Thursday, April 20, 2006

Taxing to social justice

In today's post, i would like to rebut a conversation i yesterday had with two of my friends on state paternalism.
Our particular topic of discussion was the state's right to limit smoking in public places. It is generally agreed that the damage done by smoking to one's health is a smokers own free choice. Excise tax is used to cover the costs incurred on health care system and simultaneously demotivate people from smoking by making it more expensive.
However, the case is more difficult with smoking in public places, say bars and pubs, where also non-smokers inhale the smoke and thus damage their health. This also increases the spending on healthcare, which rightheosly should not be carried by all taxpayers, including the ones staying at home or visiting non-smoking cafes. The response imposed by many governments around the world has been to ban smoking in public places altogether. But this rises the moral dilemma of restricting the rights of an individual (the smoker) for the benefit of society. After all the smoker has already compensated for his vice through excise tax, why should he pay for the passive smokers as well?
The socially correct outcome could be reached when we admit that it is the non-smoker's free choice to go to a bar where people smoke. It is his decesion to be a passive smoker, as no reasonable person could claim that he or she is forced to go there. But as this decision incures a cost on the society (through health damages), the person should cover these costs through a tax. Thus we should also tax passive smoking.
The way to do it would be through ticketing entrance to smoking bars or, more feasibly, by issuing taxed licenses according to the their turnover or size. This would firstly rise money for the health care costs of curing diseases resulting from passive smoking. But secondly, it would also give a cost advantage for non-smoking places, motivating non-smokers to convince their smoking friends to sit down in a smoke-free bar instead.
Implementing such system would not be difficult as well. Today all bars that sell alcohol need a licence and you do not find people drinking booze in cafes that don't have one. Similarly, as smoking in a smoke-free cafe would result in high penalty or closure of the business as well as lost customers (who after all despise smoking), smoking would not be tolerated in places that do not pay for the license.
So here as everywhere, people should be made to pay for all the costs they incur to society, but they should be left free to decide what is best for them.

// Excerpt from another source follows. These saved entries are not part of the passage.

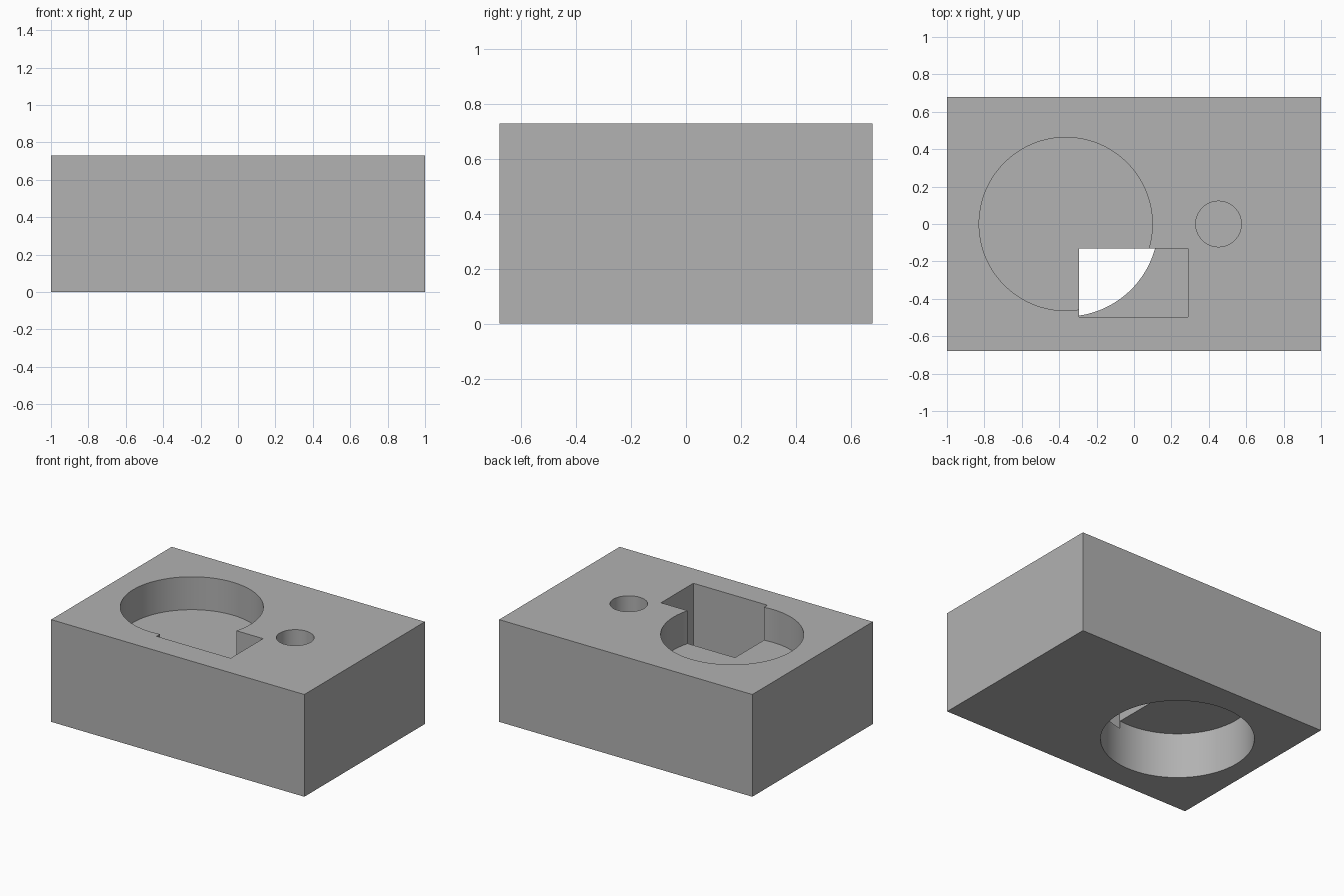
import bpy
import math

old = bpy.data.objects.get("Cube")
if old:
    bpy.data.objects.remove(old, do_unlink=True)

HEIGHT = 0.73
ABOVE = HEIGHT + 0.1
BORE_X = -0.365

# One flat colour
grey = bpy.data.materials.new("plain_grey")
grey.use_nodes = True
colour = (0.445, 0.445, 0.445, 1)
grey.diffuse_color = colour
grey.node_tree.nodes["Principled BSDF"].inputs["Base Color"].default_value = colour


def box(name, x, y, z):
    """Box from its (low, high) limits on each axis."""
    bpy.ops.mesh.primitive_cube_add(size=1, location=[sum(s) / 2 for s in (x, y, z)])
    obj = bpy.context.object
    obj.name = name
    obj.scale = [high - low for low, high in (x, y, z)]
    bpy.ops.object.transform_apply(location=True, rotation=False, scale=True)
    obj.data.materials.append(grey)
    return obj


def cylinder(name, x, radius, low, high):
    bpy.ops.mesh.primitive_cylinder_add(
        vertices=128, radius=radius, depth=high - low, location=(x, 0, (low + high) / 2))
    obj = bpy.context.object
    obj.name = name
    bpy.ops.object.transform_apply(location=True, rotation=False, scale=True)
    obj.data.materials.append(grey)
    return obj


# Solid block
block = box("block", (-1, 1), (-0.68, 0.68), (0, HEIGHT))

# Round top pocket, wider bore from below, rectangular slot and small blind hole
cutters = [
    cylinder("top_pocket_cutter", BORE_X, 0.463, HEIGHT - 0.235, ABOVE),
    cylinder("bottom_bore_cutter", BORE_X, 0.495, -0.1, 0.325),
    box("slot_cutter", (-0.295, 0.29), (-0.497, -0.132), (0.27, ABOVE)),
    cylinder("small_hole_cutter", 0.452, 0.122, HEIGHT - 0.24, ABOVE),
]

bpy.context.view_layer.objects.active = block
for cutter in cutters:
    cut = block.modifiers.new(cutter.name, "BOOLEAN")
    cut.operation = "DIFFERENCE"
    cut.solver = "EXACT"
    cut.object = cutter
    bpy.ops.object.modifier_apply(modifier=cut.name)
    bpy.data.objects.remove(cutter, do_unlink=True)

# Smooth round walls with sharp rims
bpy.ops.object.select_all(action="DESELECT")
block.select_set(True)
bpy.context.view_layer.objects.active = block
bpy.ops.object.shade_smooth_by_angle(angle=math.radians(30))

1 comment:

Kajar said...

I understand that the main point of banning smoking in public places is not the health of bystanders (then we should ban smoking in the street as well), but the health of the people working in those places, who don't really have a choice.